Alpine is another team I feel is focusing more on 2022 and a longer-term plan, but in the meantime, they still look good to score points. Possibly not quite up there with Ferrari, McLaren, and Aston Martin, but competitive in the midfield nonetheless.
Here we see yet another formidable driver line up with Ocon and Alonso. After a two-year hiatus, the brilliant talent that is Alonso returns to the paddock—his speed, skill, and experience will be utterly invaluable to the team. Ocon will have a hard time proving himself against such a talented opponent. Towards the end of 2020, we saw flashes of excellence from the Frenchman that he showed more convincingly and consistently than during his few years at Force India. Hopefully, last season was a settling-in year and this time around we will see Ocon able to really showcase his talent.
Not only do they have a formidable driver line up, they also have new racing director, David Brivio—one of the most successful team managers in motorbike racing.
Alpha Taura is, again, another quick car from last year with few changes, and the team retain their race winner Pierre Gasly. Gasly deserves a shot in a bigger team, but it’s hard to see where he would fit in with the current driver lineup.
Nonetheless, he works well in that car, consistently getting the best from it last year. He should be quick, consistent, and competitive again in 2021. Alongside Gasly lines up F1 rookie Tsunoda. With wins in lower formulas and finishing third in the 2020 F2 championship, the Japanese driver evidently has pace and talent. We’ll just have to wait and see how he fits into F1.
Currently, we have a twenty-three race calendar—though the shadow of Covid is ever looming and already we have had the Australian GP moved from March to November.
Starting in Bahrain on March 28th, we see the return of many regular tracks—Silverstone, Spa, and Imola— as well as familiar tracks we missed last year, such as Monaco, Melbourne, and Canada. Portimao gets returns for a second year, Saudi Arabia has a brand new track, and Zandvoort returns after a 36-year hiatus. Personally, I can’t wait for Canada, Japan, and Brazil.
Head to https://www.formula1.com/en/racing/2021.html for the full calendar.
For me, F1 trying to promote diversity whilst allowing Haas to employ a driver who has displayed racist and sexist behavior is a little contradictory. On top of this, we visit countries where women’s rights are pretty much non-existent—Saudi Arabia—or actively being rolled back—Turkey—as well as places where LGBTQAI rights are being curtailed, such as Russia. I know no country is perfect, but it seems to me F1 is showing that, ultimately, it is a business and money is more important to it than equality. #We RaceAsOne seems a little hollow currently.
So, there you have it: killer driver line ups, classic tracks, a close pack—well, three groups of close packs! It’s going to be a great year, so don’t miss out—tune in this weekend for the first race.

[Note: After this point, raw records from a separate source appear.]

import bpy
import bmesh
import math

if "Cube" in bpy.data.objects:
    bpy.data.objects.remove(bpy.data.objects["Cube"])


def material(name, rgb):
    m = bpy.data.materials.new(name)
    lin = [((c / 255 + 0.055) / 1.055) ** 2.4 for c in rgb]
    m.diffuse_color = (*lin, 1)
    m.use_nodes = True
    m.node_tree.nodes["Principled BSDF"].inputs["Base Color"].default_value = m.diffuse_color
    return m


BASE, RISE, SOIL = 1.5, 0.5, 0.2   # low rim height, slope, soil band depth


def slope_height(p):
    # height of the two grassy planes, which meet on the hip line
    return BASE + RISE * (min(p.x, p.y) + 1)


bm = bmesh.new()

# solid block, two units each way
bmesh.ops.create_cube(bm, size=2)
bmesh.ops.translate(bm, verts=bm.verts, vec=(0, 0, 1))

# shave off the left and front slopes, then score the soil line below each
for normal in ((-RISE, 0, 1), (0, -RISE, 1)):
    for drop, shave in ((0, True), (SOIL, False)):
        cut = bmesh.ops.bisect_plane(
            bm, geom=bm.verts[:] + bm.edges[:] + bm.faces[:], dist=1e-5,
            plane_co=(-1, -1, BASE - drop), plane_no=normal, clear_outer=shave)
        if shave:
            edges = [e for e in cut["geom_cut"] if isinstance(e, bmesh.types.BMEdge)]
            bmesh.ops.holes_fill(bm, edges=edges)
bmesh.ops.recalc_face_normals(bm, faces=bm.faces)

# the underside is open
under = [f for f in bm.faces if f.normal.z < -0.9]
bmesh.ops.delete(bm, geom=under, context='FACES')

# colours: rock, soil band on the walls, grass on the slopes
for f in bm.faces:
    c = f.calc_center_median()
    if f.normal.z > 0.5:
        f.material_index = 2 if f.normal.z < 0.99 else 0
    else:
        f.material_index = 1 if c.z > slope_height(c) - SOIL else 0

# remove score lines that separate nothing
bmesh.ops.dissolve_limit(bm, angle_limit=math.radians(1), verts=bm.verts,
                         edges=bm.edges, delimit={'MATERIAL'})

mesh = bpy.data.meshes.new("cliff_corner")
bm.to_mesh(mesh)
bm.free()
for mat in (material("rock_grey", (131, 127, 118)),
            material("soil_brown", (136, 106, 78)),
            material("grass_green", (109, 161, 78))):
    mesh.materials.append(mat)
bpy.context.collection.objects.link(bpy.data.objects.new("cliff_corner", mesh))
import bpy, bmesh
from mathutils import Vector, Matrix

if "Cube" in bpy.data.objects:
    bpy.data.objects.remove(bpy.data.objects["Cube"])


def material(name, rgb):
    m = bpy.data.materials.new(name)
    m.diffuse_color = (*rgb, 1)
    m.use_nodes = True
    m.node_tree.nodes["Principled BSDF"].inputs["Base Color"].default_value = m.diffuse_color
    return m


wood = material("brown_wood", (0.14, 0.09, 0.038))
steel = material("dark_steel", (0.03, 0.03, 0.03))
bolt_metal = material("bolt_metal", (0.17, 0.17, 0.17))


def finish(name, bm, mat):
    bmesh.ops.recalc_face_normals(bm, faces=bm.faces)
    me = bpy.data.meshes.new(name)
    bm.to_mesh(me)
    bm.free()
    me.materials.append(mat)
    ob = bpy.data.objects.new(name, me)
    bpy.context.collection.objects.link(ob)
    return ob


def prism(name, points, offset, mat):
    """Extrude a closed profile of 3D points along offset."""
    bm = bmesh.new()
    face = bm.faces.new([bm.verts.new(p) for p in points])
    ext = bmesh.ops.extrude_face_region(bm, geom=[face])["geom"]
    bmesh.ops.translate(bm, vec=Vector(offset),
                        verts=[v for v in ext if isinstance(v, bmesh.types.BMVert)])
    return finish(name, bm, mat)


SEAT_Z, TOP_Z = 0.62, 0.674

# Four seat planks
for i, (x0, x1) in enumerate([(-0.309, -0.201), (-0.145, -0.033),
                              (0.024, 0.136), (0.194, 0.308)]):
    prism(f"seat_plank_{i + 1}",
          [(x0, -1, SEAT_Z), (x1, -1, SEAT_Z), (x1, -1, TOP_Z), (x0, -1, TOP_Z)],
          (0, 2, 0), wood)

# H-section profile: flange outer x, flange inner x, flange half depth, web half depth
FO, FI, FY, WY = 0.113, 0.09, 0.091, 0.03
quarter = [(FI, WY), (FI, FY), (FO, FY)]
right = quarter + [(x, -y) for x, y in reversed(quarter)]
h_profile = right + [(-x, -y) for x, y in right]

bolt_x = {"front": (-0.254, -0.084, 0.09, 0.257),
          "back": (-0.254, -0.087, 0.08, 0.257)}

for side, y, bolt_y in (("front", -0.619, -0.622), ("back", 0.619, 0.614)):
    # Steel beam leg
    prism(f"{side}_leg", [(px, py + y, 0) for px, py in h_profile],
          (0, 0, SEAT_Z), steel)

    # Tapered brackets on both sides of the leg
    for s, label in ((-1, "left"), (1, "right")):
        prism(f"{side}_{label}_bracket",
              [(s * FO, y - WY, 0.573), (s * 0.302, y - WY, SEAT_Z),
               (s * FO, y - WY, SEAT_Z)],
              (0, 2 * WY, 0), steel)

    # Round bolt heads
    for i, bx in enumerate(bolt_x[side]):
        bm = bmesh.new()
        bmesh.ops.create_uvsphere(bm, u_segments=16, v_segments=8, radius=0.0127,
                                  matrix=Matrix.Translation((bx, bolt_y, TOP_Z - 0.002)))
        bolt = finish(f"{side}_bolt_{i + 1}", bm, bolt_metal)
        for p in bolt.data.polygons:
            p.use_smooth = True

How to watch-
USA- Live on ESPN2 Sunday, March 28th. Race start— 10:55 am EST
UK- Live on Sky Sports F1 Sunday, March 28th. Race start— 3:55 pm GMT
Highlights on Sky1 at 7:30 pm and Channel 4 at 8:30 pm Sunday 28th March.